Over the years, the tree will lose its impishness and develop a straight, upright trunk off of which will grow relatively widely spaced, whorled tiers of horizontal branches, all clothed in green needles. With age, the plant becomes quite majestic. Too majestic, in fact, for any home. I have seen the spreading branches of this tree towering 40 feet or more over the tiled roofs of homes in tropical climates.
So what’s a gardener to do with such a plant, after years of nurturing it and watching it grow? One option, of course, is to bite the bullet and walk it over to the compost pile. Or it could be gifted to a friend with a higher ceiling, but that just shifts responsibility and puts off the inevitable. How about giving it to grandma for her front lawn in Florida?
A natural inclination for any real gardener in this situation would be to try to keep the plant going, not as its original self but in the form of a cutting. The rooted cutting, then, is genetically the same as the original plant, only a smaller version. Norfolk Island pine does root from cuttings especially, as with many conifers, if the cuttings are taken from young growth.
This plan has one problem: fixed plagiotropism. This botanical mouthful signifies the tendency for a horizontal shoot of certain plants to always retain its horizontal growth habit. Put more simply, if a cutting is rooted from one of Norfolk Island pine’s horizontal stems, that stem will always grow sideways to creep along a windowsill or wherever else the plant is growing.
The solution to this problem is to take a cutting from the leading, upright stem.
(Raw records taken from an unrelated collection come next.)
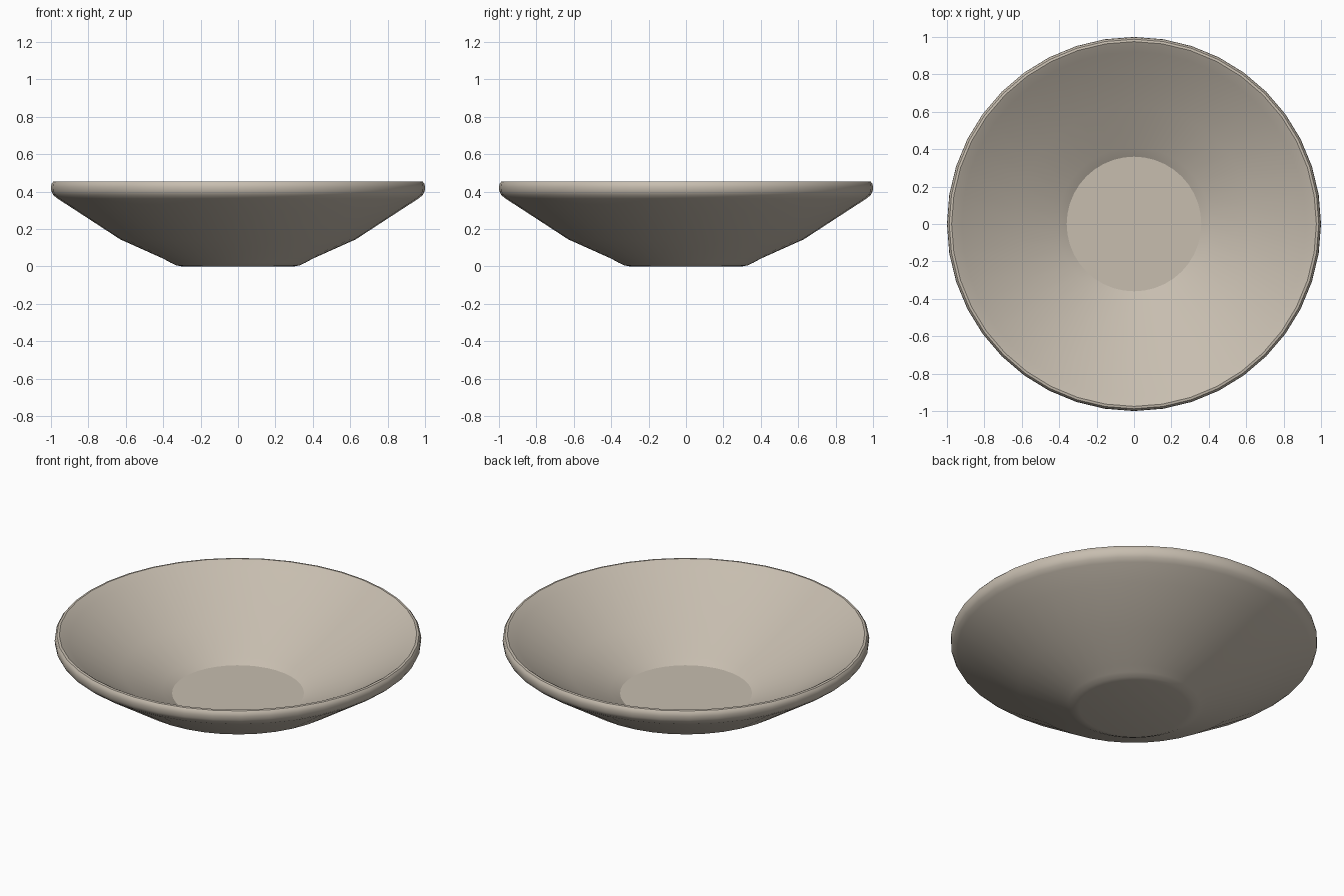
import bpy, bmesh, math
from mathutils import Matrix

cube = bpy.data.objects.get("Cube")
if cube:
    bpy.data.objects.remove(cube, do_unlink=True)

SEGMENTS = 40

# Cross-section (radius, height): underside, outer wall, rounded lip, inner wall, floor
profile = [
    (0, 0), (0.30, 0), (0.33, 0.006), (0.36, 0.02), (0.40, 0.042),
    (0.63, 0.145), (0.86, 0.295), (0.965, 0.363), (0.988, 0.382), (0.998, 0.402),
    (1.0, 0.425), (0.997, 0.442), (0.988, 0.453), (0.975, 0.455), (0.962, 0.448),
    (0.92, 0.42), (0.63, 0.235), (0.41, 0.13), (0.36, 0.10), (0, 0.10),
]

# Warm grey clay
clay = bpy.data.materials.new("warm_clay")
clay.use_nodes = True
colour = (0.57, 0.51, 0.43, 1)
clay.diffuse_color = colour
bsdf = next(n for n in clay.node_tree.nodes if n.type == 'BSDF_PRINCIPLED')
bsdf.inputs["Base Color"].default_value = colour

# Dish: lathe the cross-section around z
bm = bmesh.new()
verts = [bm.verts.new((r, 0, z)) for r, z in profile]
edges = [bm.edges.new(pair) for pair in zip(verts, verts[1:])]
bmesh.ops.spin(bm, geom=verts + edges, cent=(0, 0, 0), axis=(0, 0, 1),
               angle=math.tau, steps=SEGMENTS, use_merge=False)
bmesh.ops.remove_doubles(bm, verts=bm.verts, dist=0.0005)
bmesh.ops.recalc_face_normals(bm, faces=bm.faces)
mesh = bpy.data.meshes.new("dish")
bm.to_mesh(mesh)
bm.free()
mesh.materials.append(clay)

dish = bpy.data.objects.new("dish", mesh)
bpy.context.collection.objects.link(dish)
bpy.ops.object.select_all(action='DESELECT')
dish.select_set(True)
bpy.context.view_layer.objects.active = dish
bpy.ops.object.shade_smooth_by_angle(angle=math.radians(30))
It the mother plant isn’t destined for composting, though, cutting out that leading stem does ruin its form. Also, because young cuttings root best, you might end up with only one cutting, perhaps two, from that short length of young, leading stem. Not much insurance for a plant that doesn’t root all that easily.
The leading, upright stem, of a plant can have the opposite inclination: fixed orthotropism, a permanent, upright growth habit. With other plants, their plagiotropism or orthotropism may be temporary.
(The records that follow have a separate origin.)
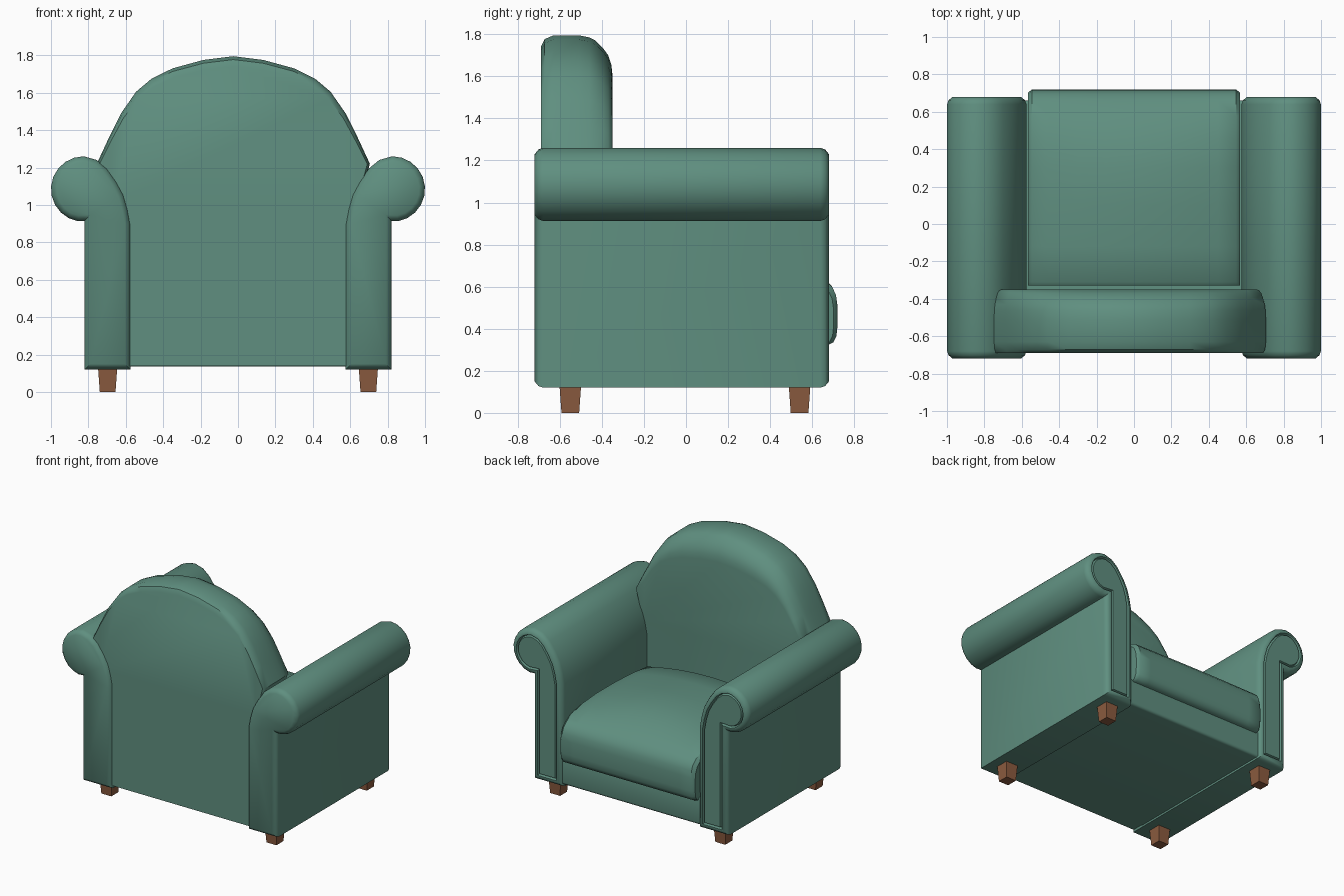
import bpy, bmesh, math

if "Cube" in bpy.data.objects:
    bpy.data.objects.remove(bpy.data.objects["Cube"])


def material(name, colour):
    m = bpy.data.materials.new(name)
    m.diffuse_color = (*colour, 1)
    m.use_nodes = True
    m.node_tree.nodes["Principled BSDF"].inputs["Base Color"].default_value = m.diffuse_color
    return m


GREEN = material("green upholstery", (0.115, 0.275, 0.215))
BROWN = material("brown wood", (0.26, 0.105, 0.05))


def finish(name, bm, mat, angle=35, mirror=False):
    bmesh.ops.recalc_face_normals(bm, faces=bm.faces)
    me = bpy.data.meshes.new(name)
    bm.to_mesh(me)
    bm.free()
    me.materials.append(mat)
    ob = bpy.data.objects.new(name, me)
    bpy.context.collection.objects.link(ob)
    if mirror:
        ob.modifiers.new("mirror", 'MIRROR')
    bpy.ops.object.select_all(action='DESELECT')
    ob.select_set(True)
    bpy.context.view_layer.objects.active = ob
    if angle:
        bpy.ops.object.shade_smooth_by_angle(angle=math.radians(angle))
    return ob


def loft(rings):
    """Skin a list of equal closed rings and cap both ends."""
    bm = bmesh.new()
    vs = [[bm.verts.new(p) for p in r] for r in rings]
    n = len(vs[0])
    for a, b in zip(vs, vs[1:]):
        for i in range(n):
            j = (i + 1) % n
            bm.faces.new((a[i], a[j], b[j], b[i]))
    caps = [bm.faces.new(vs[0]), bm.faces.new(vs[-1])]
    bmesh.ops.recalc_face_normals(bm, faces=bm.faces)
    return bm, caps


# Rolled arms: scroll profile, rounded ends, grooved piping on the front
roll = [(0.825 + 0.175 * math.cos(math.radians(a)), 1.085 + 0.175 * math.sin(math.radians(a)))
        for a in range(-80, 91, 17)]
arm_profile = [(0.575, 0.12), (0.82, 0.12), (0.82, 0.915)] + roll + [
    (0.755, 1.24), (0.70, 1.195), (0.65, 1.125), (0.612, 1.055), (0.59, 0.98), (0.575, 0.90)]
bm, caps = loft([[(x, y, z) for x, z in arm_profile] for y in (-0.68, 0.64)])
rounding = [(0.008, 0.022), (0.022, 0.018)]
piping = [(0.012, 0.0), (0.008, -0.02), (0.008, 0.018)]
for cap, steps in zip(caps, (rounding, rounding + piping)):
    for t, d in steps:
        bmesh.ops.inset_region(bm, faces=[cap], thickness=t, depth=d, use_even_offset=True)
finish("arms", bm, GREEN, 40, mirror=True)

# Arched back: outline shrinks toward its rounded front and rear edges
half = [(0.67, 0.14), (0.67, 1.0), (0.73, 1.22), (0.665, 1.36), (0.60, 1.49), (0.52, 1.605),
        (0.437, 1.675), (0.325, 1.73), (0.16, 1.775)]
outline = half + [(0, 1.795)] + [(-x, z) for x, z in reversed(half)]
edge = [(-0.69, 0.055), (-0.672, 0.018), (-0.63, 0), (-0.51, 0), (-0.46, 0.01), (-0.43, 0.025),
        (-0.395, 0.06), (-0.37, 0.095), (-0.355, 0.14), (-0.35, 0.185)]
rings = []
for y, d in edge:
    rings.append([(-0.025 + x * (1 - 0.35 * d), y,
                   z if z < 1.2 else 1.2 + (z - 1.2) * (1 - d / 0.595)) for x, z in outline])
bm, _ = loft(rings)
finish("back", bm, GREEN, 40)

# Seat base with front rail
bm = bmesh.new()
bmesh.ops.create_cube(bm, size=1)
for v in bm.verts:
    v.co = (v.co.x * 1.17, 0.03 + v.co.y * 1.26, 0.24 + v.co.z * 0.21)
front = [e for e in bm.edges if all(v.co.y > 0.6 for v in e.verts) and abs(e.verts[0].co.x - e.verts[1].co.x) > 1]
bmesh.ops.bevel(bm, geom=front, offset=0.02, segments=3, profile=0.5, affect='EDGES')
finish("seat_base", bm, GREEN)

# Domed seat cushion, lofted from side to side
side = [(-0.33, 0.32), (0.67, 0.32), (0.70, 0.335), (0.715, 0.365), (0.72, 0.41), (0.72, 0.51),
        (0.713, 0.56), (0.695, 0.60), (0.66, 0.63), (0.58, 0.665), (0.46, 0.69), (0.3, 0.70),
        (0.1, 0.70), (-0.12, 0.69), (-0.31, 0.67), (-0.33, 0.655)]
rings = []
for x in (-0.568, -0.562, -0.545, -0.45, -0.3, -0.15, 0, 0.15, 0.3, 0.45, 0.545, 0.562, 0.568):
    pinch = max(0, abs(x) - 0.545) * 0.8
    ring = []
    for y, z in side:
        crown = 0.07 * (1 - (x / 0.568) ** 2) * min(1, max(0, (0.69 - y) / 0.35))
        ring.append((x, y - pinch if y > 0.6 else y, z + crown - pinch if z > 0.45 else z))
    rings.append(ring)
bm, _ = loft(rings)
finish("seat_cushion", bm, GREEN, 40)

# Tapered square legs
for name, y in (("rear_legs", -0.55), ("front_legs", 0.54)):
    bm, _ = loft([[(0.697 + sx * h, y + sy * h, z) for sx, sy in ((-1, -1), (1, -1), (1, 1), (-1, 1))]
                  for z, h in ((0, 0.042), (0.125, 0.051))])
    finish(name, bm, BROWN, 0, mirror=True)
Not so for Norfolk Island pine’s plagiotropism. I’ll figure out how to cross that plagiotropic bridge, or not, when I come to it.
(For further discussion of topophysis, which encompasses plagiotropism an orthotropism, and related topics on plant growth, see Plant Form: An Illustrated Guide to Flowering Plant Morphology by Adrian Bell and Alan Bryan.)